(DATA SUPPLIED begins)

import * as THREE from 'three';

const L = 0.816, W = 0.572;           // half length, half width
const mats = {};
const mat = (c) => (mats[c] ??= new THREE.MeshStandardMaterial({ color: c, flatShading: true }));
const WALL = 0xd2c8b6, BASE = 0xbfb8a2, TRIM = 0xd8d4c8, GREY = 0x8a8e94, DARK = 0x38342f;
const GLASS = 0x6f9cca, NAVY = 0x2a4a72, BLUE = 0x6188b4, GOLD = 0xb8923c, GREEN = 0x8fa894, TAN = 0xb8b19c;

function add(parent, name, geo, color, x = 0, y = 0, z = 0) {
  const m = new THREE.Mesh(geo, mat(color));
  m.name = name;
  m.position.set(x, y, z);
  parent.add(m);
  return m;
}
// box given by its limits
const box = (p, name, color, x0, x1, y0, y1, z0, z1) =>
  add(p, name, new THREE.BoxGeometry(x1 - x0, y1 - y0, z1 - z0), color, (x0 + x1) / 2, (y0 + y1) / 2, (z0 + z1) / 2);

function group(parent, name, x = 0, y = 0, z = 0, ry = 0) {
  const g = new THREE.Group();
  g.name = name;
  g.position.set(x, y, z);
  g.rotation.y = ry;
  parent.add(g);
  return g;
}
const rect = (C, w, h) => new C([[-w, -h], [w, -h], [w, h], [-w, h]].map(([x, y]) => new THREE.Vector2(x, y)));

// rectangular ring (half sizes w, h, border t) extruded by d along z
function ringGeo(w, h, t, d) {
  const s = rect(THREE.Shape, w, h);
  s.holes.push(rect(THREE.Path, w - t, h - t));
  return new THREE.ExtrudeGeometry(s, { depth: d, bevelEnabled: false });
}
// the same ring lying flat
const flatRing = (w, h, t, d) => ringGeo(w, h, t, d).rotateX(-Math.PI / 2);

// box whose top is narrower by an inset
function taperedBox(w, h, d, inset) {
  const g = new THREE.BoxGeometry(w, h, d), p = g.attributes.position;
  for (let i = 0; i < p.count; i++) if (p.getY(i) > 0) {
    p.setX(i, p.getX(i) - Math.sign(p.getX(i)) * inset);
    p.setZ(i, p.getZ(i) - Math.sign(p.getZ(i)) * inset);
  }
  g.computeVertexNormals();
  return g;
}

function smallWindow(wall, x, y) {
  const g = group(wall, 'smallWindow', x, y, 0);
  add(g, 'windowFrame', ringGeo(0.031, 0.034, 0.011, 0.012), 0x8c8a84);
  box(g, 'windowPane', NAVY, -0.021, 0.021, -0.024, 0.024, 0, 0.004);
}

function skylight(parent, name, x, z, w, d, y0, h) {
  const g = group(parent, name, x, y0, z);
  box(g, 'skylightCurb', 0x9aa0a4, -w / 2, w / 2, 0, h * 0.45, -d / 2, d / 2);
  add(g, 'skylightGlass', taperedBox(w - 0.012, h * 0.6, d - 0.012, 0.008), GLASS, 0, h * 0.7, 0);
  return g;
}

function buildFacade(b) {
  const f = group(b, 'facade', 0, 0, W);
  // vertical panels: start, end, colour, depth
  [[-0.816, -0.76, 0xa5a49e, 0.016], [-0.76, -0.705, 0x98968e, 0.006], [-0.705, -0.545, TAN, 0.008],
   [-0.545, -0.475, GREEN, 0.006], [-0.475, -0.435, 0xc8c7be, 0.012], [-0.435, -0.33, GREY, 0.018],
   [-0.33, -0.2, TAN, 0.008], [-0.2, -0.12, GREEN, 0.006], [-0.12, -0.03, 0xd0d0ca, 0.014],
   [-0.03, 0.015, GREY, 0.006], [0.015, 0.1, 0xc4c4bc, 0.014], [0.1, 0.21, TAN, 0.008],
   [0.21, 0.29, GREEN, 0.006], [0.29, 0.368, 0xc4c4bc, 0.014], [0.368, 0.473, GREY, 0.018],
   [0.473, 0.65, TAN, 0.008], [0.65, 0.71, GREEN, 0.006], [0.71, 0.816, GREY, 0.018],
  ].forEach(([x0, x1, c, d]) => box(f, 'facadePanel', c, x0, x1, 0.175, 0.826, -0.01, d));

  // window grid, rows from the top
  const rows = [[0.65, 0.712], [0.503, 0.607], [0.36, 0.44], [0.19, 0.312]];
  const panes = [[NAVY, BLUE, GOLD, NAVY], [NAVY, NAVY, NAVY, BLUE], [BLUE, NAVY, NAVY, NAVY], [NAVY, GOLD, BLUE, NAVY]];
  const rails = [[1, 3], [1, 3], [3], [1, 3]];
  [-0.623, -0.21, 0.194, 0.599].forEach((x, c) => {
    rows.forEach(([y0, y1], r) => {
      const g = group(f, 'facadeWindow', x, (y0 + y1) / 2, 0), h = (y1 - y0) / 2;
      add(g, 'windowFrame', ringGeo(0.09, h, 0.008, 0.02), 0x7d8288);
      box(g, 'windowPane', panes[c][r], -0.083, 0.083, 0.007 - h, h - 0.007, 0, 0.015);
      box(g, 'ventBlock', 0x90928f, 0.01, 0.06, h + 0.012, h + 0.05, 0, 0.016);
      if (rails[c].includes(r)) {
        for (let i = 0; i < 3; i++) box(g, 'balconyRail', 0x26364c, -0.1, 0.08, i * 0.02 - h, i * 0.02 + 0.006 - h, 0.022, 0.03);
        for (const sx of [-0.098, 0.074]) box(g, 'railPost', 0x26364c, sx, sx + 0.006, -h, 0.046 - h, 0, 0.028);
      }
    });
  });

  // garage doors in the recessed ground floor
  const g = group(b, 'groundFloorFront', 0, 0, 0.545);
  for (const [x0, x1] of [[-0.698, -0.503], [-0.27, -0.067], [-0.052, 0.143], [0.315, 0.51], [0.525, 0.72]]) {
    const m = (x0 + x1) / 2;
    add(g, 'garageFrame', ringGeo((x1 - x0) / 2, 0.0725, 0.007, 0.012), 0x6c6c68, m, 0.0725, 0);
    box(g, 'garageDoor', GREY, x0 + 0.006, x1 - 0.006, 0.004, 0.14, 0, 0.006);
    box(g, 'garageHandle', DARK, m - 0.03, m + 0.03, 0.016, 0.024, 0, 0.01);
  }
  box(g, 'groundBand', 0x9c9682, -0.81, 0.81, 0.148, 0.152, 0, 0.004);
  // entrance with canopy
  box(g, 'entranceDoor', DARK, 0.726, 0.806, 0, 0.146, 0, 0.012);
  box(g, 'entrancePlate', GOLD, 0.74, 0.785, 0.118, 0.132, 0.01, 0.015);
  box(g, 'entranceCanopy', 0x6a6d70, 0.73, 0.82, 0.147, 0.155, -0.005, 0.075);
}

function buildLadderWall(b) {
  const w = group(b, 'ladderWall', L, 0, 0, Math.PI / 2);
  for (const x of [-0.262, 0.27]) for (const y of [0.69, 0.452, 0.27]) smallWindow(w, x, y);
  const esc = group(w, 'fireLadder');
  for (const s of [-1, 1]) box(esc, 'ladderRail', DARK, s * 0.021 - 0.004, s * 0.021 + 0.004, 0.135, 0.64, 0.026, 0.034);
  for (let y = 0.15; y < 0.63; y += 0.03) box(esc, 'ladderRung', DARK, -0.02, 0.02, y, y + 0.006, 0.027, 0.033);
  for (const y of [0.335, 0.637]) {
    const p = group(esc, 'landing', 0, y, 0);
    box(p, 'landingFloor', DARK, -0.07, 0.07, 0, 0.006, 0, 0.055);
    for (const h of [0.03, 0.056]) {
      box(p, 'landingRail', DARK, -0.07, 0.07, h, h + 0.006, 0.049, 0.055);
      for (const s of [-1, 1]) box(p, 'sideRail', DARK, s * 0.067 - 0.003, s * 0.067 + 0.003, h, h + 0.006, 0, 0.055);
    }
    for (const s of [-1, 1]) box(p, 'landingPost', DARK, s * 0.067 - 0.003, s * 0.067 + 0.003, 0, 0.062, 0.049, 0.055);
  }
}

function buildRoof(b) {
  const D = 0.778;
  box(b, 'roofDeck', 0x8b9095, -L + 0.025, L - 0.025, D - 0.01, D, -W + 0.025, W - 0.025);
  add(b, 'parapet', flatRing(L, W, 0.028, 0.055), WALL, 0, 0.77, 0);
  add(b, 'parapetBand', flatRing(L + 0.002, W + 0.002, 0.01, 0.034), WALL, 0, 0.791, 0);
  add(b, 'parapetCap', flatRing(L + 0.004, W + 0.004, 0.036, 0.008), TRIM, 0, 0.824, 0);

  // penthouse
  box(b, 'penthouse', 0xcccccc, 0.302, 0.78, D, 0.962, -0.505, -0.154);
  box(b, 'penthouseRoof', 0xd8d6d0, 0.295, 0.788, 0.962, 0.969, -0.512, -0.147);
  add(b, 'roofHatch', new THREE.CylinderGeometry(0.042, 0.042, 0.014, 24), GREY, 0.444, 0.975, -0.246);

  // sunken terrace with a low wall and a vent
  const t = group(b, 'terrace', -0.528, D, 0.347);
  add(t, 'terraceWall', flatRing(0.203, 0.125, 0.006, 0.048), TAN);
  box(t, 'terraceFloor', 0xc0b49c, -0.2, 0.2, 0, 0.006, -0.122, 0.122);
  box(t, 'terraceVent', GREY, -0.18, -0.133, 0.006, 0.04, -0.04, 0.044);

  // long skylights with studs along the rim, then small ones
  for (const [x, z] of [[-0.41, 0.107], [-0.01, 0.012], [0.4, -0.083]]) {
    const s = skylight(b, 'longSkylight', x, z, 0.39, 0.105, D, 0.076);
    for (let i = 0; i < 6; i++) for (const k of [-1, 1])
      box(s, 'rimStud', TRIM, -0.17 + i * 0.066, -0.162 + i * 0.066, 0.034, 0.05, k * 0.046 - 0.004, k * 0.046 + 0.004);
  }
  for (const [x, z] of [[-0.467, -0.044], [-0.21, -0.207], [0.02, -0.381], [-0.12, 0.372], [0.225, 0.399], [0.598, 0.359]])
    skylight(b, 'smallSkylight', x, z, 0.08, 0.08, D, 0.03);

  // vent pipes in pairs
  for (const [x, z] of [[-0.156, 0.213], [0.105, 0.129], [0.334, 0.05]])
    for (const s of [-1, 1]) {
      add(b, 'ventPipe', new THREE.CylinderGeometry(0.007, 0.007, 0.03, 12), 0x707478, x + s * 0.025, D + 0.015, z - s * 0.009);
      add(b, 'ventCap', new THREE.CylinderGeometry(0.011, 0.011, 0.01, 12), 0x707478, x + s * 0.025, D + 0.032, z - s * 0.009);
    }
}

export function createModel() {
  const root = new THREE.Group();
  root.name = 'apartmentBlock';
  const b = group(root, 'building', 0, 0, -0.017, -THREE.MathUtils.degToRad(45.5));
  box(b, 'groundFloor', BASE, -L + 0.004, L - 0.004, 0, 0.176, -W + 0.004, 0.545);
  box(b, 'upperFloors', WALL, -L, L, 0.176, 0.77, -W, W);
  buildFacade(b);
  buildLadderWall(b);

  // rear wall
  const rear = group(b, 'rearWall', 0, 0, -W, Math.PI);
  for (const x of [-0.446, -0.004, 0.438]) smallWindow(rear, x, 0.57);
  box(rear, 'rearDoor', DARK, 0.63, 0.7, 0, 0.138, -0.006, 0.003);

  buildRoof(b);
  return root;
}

(DATA SUPPLIED ends)

HOW TO COMPLETE THIS TASK:
Each line from the start of the records through the line holding "const g = group(wall, 'smallWindow', x, y, 0);" must be returned exactly; nothing else belongs in the answer.

SOLUTION TO THIS TASK:
import * as THREE from 'three';

const L = 0.816, W = 0.572;           // half length, half width
const mats = {};
const mat = (c) => (mats[c] ??= new THREE.MeshStandardMaterial({ color: c, flatShading: true }));
const WALL = 0xd2c8b6, BASE = 0xbfb8a2, TRIM = 0xd8d4c8, GREY = 0x8a8e94, DARK = 0x38342f;
const GLASS = 0x6f9cca, NAVY = 0x2a4a72, BLUE = 0x6188b4, GOLD = 0xb8923c, GREEN = 0x8fa894, TAN = 0xb8b19c;

function add(parent, name, geo, color, x = 0, y = 0, z = 0) {
  const m = new THREE.Mesh(geo, mat(color));
  m.name = name;
  m.position.set(x, y, z);
  parent.add(m);
  return m;
}
// box given by its limits
const box = (p, name, color, x0, x1, y0, y1, z0, z1) =>
  add(p, name, new THREE.BoxGeometry(x1 - x0, y1 - y0, z1 - z0), color, (x0 + x1) / 2, (y0 + y1) / 2, (z0 + z1) / 2);

function group(parent, name, x = 0, y = 0, z = 0, ry = 0) {
  const g = new THREE.Group();
  g.name = name;
  g.position.set(x, y, z);
  g.rotation.y = ry;
  parent.add(g);
  return g;
}
const rect = (C, w, h) => new C([[-w, -h], [w, -h], [w, h], [-w, h]].map(([x, y]) => new THREE.Vector2(x, y)));

// rectangular ring (half sizes w, h, border t) extruded by d along z
function ringGeo(w, h, t, d) {
  const s = rect(THREE.Shape, w, h);
  s.holes.push(rect(THREE.Path, w - t, h - t));
  return new THREE.ExtrudeGeometry(s, { depth: d, bevelEnabled: false });
}
// the same ring lying flat
const flatRing = (w, h, t, d) => ringGeo(w, h, t, d).rotateX(-Math.PI / 2);

// box whose top is narrower by an inset
function taperedBox(w, h, d, inset) {
  const g = new THREE.BoxGeometry(w, h, d), p = g.attributes.position;
  for (let i = 0; i < p.count; i++) if (p.getY(i) > 0) {
    p.setX(i, p.getX(i) - Math.sign(p.getX(i)) * inset);
    p.setZ(i, p.getZ(i) - Math.sign(p.getZ(i)) * inset);
  }
  g.computeVertexNormals();
  return g;
}

function smallWindow(wall, x, y) {
  const g = group(wall, 'smallWindow', x, y, 0);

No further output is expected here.